And as for the other matter, which has just arisen, there are Jewish writers also who discuss the expectations of a Messiah who would be Jewish and also God…and the book of Daniel was part of the mix in all that…I am not going to get into more than one issue with you here…esp on a site designed to discuss Evolutionary Creationism and Materialistic Evolution…“Somehow the universe knew we were coming…” another quote which you will argue with, I am sure. I thought Christy had a pretty nice definition of EC in her posting about 8 days ago. I appreciated reading that. Have a good one…
Which Jewish writers?
The fallacy of incredulity is no excuse for saying God did it and otherwise giving up being scientific. Philosopher Flew’s ‘conversion’ to deism at 81 was due to his encountering ID at that vulnerable age and his not being a scientist.
What has the universe being 13.8 gy old got to do with anything? How did WHAT happen just by sharpshooter chance in it?
God did it isn’t a fitting conclusion for the incredulity one feels, I agree. But there is every reason to give up “being scientific”. Science is a fruitful activity but not a fitting way to be. Being should come first. One shouldn’t sacrifice that on the alter of science. It accomplishes nothing and costs you way too much.

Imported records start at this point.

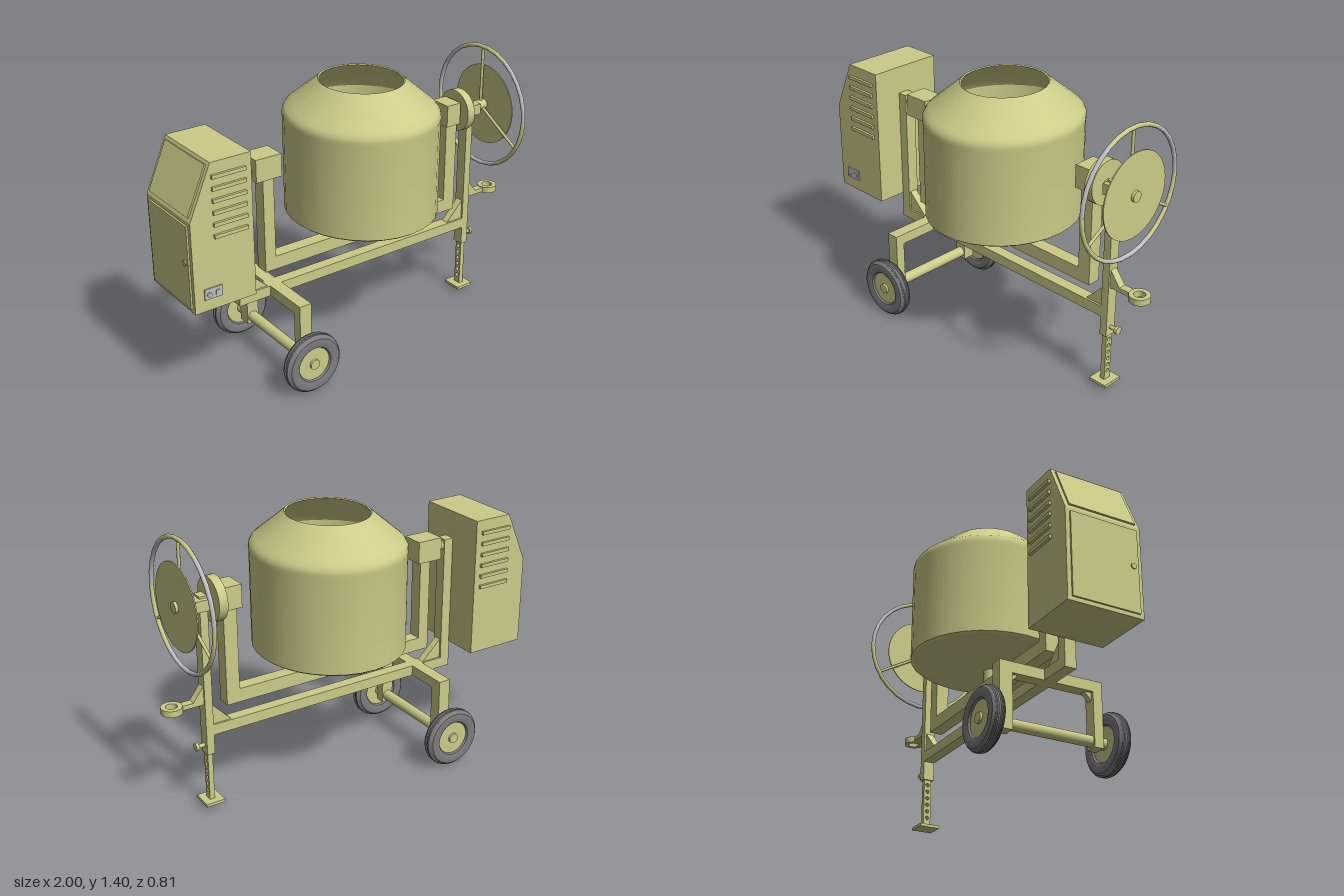
import * as THREE from 'three';
import { toCreasedNormals } from 'three/addons/utils/BufferGeometryUtils.js';

export function createModel() {
  const model = new THREE.Group();
  model.name = 'concreteMixer';
  const material = (name, color) => {
    const m = new THREE.MeshStandardMaterial({ color });
    m.name = name;
    return m;
  };
  const paint = material('khakiPaint', 0xcccb88);
  const rubber = material('greyRubber', 0x7c7c7e);
  const metal = material('lightMetal', 0xc0c0c4);

  const add = (name, geo, mat = paint, parent = model) => {
    const mesh = new THREE.Mesh(geo, mat);
    mesh.name = name;
    parent.add(mesh);
    return mesh;
  };
  // Box given by its limits on each axis
  const box = (name, x0, x1, y0, y1, z0, z1, mat) => {
    const m = add(name, new THREE.BoxGeometry(x1 - x0, y1 - y0, z1 - z0), mat);
    m.position.set((x0 + x1) / 2, (y0 + y1) / 2, (z0 + z1) / 2);
    return m;
  };
  // Cylinder between two points
  const rod = (name, a, b, r, mat = paint, sides = 24) => {
    const p = new THREE.Vector3(...a), q = new THREE.Vector3(...b);
    const d = q.clone().sub(p);
    const m = add(name, new THREE.CylinderGeometry(r, r, d.length(), sides), mat);
    m.position.copy(p).add(q).multiplyScalar(0.5);
    m.quaternion.setFromUnitVectors(new THREE.Vector3(0, 1, 0), d.normalize());
    return m;
  };
  const outline = pts => new THREE.Shape(pts.map(p => new THREE.Vector2(...p)));
  const extrude = (shape, depth) =>
    new THREE.ExtrudeGeometry(shape, { depth, bevelEnabled: false, curveSegments: 20 });
  // Side profile in x and y, extruded from z0 to z1
  const slab = (name, pts, z0, z1) =>
    add(name, extrude(outline(pts), z1 - z0).translate(0, 0, z0));
  const lathe = (pts, sides) => toCreasedNormals(
    new THREE.LatheGeometry(pts.map(p => new THREE.Vector2(...p)), sides), 0.5);

  // Drum, slightly wider front to back, with an open mouth and inner wall
  const drum = add('drum', lathe([
    [0, 0.67], [0.2, 0.683], [0.365, 0.71], [0.375, 0.718], [0.375, 1.2], [0.377, 1.215],
    [0.375, 1.235], [0.365, 1.252], [0.345, 1.27], [0.212, 1.385], [0.205, 1.392], [0.198, 1.388],
    [0.335, 1.26], [0.36, 1.22], [0.36, 0.725], [0.2, 0.7], [0, 0.69],
  ], 32));
  drum.position.x = 0.08;
  drum.scale.z = 1.08;
  rod('drumPivot', [0.075, 0.6, 0], [0.075, 0.69, 0], 0.032);

  // Tilting yoke that carries the drum
  slab('yoke', [
    [-0.515, 0.54], [0.675, 0.54], [0.675, 1.08], [0.605, 1.08],
    [0.605, 0.61], [-0.455, 0.61], [-0.455, 1.08], [-0.515, 1.08],
  ], -0.035, 0.035);
  box('rightBearingBlock', -0.565, -0.425, 1.035, 1.15, -0.06, 0.06);
  box('leftBearingBlock', 0.588, 0.675, 1.035, 1.15, -0.06, 0.06);
  rod('rightTrunnion', [-0.62, 1.085, 0], [-0.55, 1.085, 0], 0.025);
  rod('yokeFlange', [0.685, 1.088, 0], [0.73, 1.088, 0], 0.11, paint, 32);
  box('postBearing', 0.745, 0.82, 1.055, 1.11, -0.055, 0.055);

  // Main frame
  box('rightPost', -0.665, -0.61, 0.4, 1.12, -0.03, 0.03);
  box('leftPost', 0.75, 0.79, 0.3, 1.12, -0.03, 0.03);
  box('mainBeam', -0.61, 0.75, 0.4, 0.455, -0.03, 0.03);
  slab('rightGusset', [[-0.61, 0.455], [-0.5, 0.455], [-0.61, 0.56]], -0.02, 0.02);
  slab('leftGusset', [[0.75, 0.455], [0.75, 0.56], [0.65, 0.455]], -0.02, 0.02);

  // Axle frame and wheels
  box('axleCrossbar', -0.49, -0.425, 0.4, 0.455, -0.265, 0.285);
  box('frontAxleLeg', -0.49, -0.425, 0.125, 0.4, 0.235, 0.285);
  box('backAxleLeg', -0.49, -0.425, 0.125, 0.4, -0.265, -0.198);
  [[0.235, -1], [-0.198, 1]].forEach(([z, s]) => {
    const brace = extrude(outline([[0, 0], [0.037, 0], [0, -0.04]]), 0.03);
    const m = add('axleGusset', brace);
    m.rotation.y = -s * Math.PI / 2;
    m.position.set(-0.457 + s * 0.015, 0.4, z);
  });
  rod('axle', [-0.457, 0.162, -0.33], [-0.457, 0.162, 0.33], 0.028);

  const tyreProfile = [
    [0.085, -0.018], [0.092, -0.03], [0.115, -0.037], [0.138, -0.033], [0.149, -0.022],
    [0.146, -0.019], [0.153, -0.015], [0.155, -0.008], [0.149, -0.004], [0.149, 0.004],
    [0.155, 0.008], [0.153, 0.015], [0.146, 0.019], [0.149, 0.022], [0.138, 0.033],
    [0.115, 0.037], [0.092, 0.03], [0.085, 0.018], [0.085, -0.018],
  ];
  for (const z of [0.33, -0.327]) {
    const tyre = add('tyre', lathe(tyreProfile, 40), rubber);
    tyre.rotation.x = Math.PI / 2;
    tyre.position.set(-0.457, 0.162, z);
    rod('wheelDisc', [-0.457, 0.162, z - 0.02], [-0.457, 0.162, z + 0.02], 0.09, paint, 40);
    rod('wheelHub', [-0.457, 0.162, z - 0.032], [-0.457, 0.162, z + 0.032], 0.026);
  }

  // Adjustable leg with locking holes, foot and pin
  const legShape = outline([[-0.02, 0.04], [0.02, 0.04], [0.02, 0.32], [-0.02, 0.32]]);
  for (let i = 0; i < 6; i++) {
    const hole = new THREE.Path();
    hole.absarc(0, 0.09 + i * 0.0365, 0.01, 0, Math.PI * 2, true);
    legShape.holes.push(hole);
  }
  add('adjustableLeg', extrude(legShape, 0.026).rotateY(Math.PI / 2).translate(0.759, 0, 0));
  box('foot', 0.72, 0.82, 0.03, 0.045, -0.055, 0.055);
  rod('lockingPin', [0.78, 0.345, 0], [0.83, 0.345, 0], 0.01);
  rod('lockingKnob', [0.825, 0.345, 0], [0.84, 0.345, 0], 0.02);

  // Towing bracket and eye
  slab('towBracket', [
    [0.79, 0.57], [0.91, 0.57], [0.91, 0.593], [0.845, 0.593], [0.79, 0.665],
  ], -0.02, 0.02);
  const eye = new THREE.Shape().absarc(0, 0, 0.052, 0, Math.PI * 2);
  eye.holes.push(new THREE.Path().absarc(0, 0, 0.028, 0, Math.PI * 2, true));
  const eyeMesh = add('towEye', toCreasedNormals(extrude(eye, 0.032), 0.5));
  eyeMesh.rotation.x = -Math.PI / 2;
  eyeMesh.position.set(0.948, 0.565, 0);

  // Tilting handwheel: ring with alternating grips, spokes and disc
  const wy = 1.082, wz = 0.007, wx = 0.862, ringR = 0.32;
  for (let i = 0; i < 6; i++) {
    const arc = new THREE.TorusGeometry(ringR, 0.011, 10, 5, Math.PI / 3);
    arc.rotateZ(i * Math.PI / 3).rotateY(Math.PI / 2);
    const m = add(i % 2 ? 'handwheelRim' : 'handwheelGrip', arc, i % 2 ? paint : metal);
    m.position.set(wx, wy, wz);
  }
  for (let i = 0; i < 3; i++) {
    const a = Math.PI / 2 + i * Math.PI * 2 / 3;
    rod('handwheelSpoke', [wx, wy, wz],
      [wx, wy + ringR * Math.sin(a), wz + ringR * Math.cos(a)], 0.008, paint, 10);
  }
  rod('handwheelDisc', [0.885, wy, wz], [0.891, wy, wz], 0.213, paint, 48);
  rod('handwheelShaft', [0.66, wy, wz], [0.905, wy, wz], 0.027);

  // Motor housing with sloped top corner
  slab('motorHousing', [
    [-0.985, 0.54], [-0.662, 0.54], [-0.662, 1.262], [-0.87, 1.262], [-0.985, 1.0],
  ], -0.217, 0.18);
  box('housingDoor', -0.994, -0.985, 0.56, 0.98, -0.195, 0.158);
  rod('doorKnob', [-1, 0.79, 0.13], [-0.985, 0.79, 0.13], 0.014);
  const cover = add('slopedCover', new THREE.BoxGeometry(0.009, 0.25, 0.353));
  cover.position.set(-0.9305, 1.133, -0.0185);
  cover.rotation.z = -Math.atan2(0.115, 0.262);

  // Cooling louvers on both sides
  for (let i = 0; i < 6; i++) {
    const y = 0.905 + i * 0.058;
    for (const z of [0.18, -0.217]) {
      box('louver', -0.87, -0.695, y - 0.009, y + 0.009, z - 0.013, z + 0.013);
    }
  }

  // Switch plate
  box('switchPlate', -0.935, -0.842, 0.6, 0.655, 0.18, 0.186, metal);
  rod('switchDial', [-0.912, 0.625, 0.18], [-0.912, 0.625, 0.194], 0.012, metal);
  box('switchButton', -0.878, -0.858, 0.612, 0.638, 0.18, 0.19, metal);

  return model;
}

To practice science requires a narrowing of focus but if you accept a narrowing of being you’ve overpaid.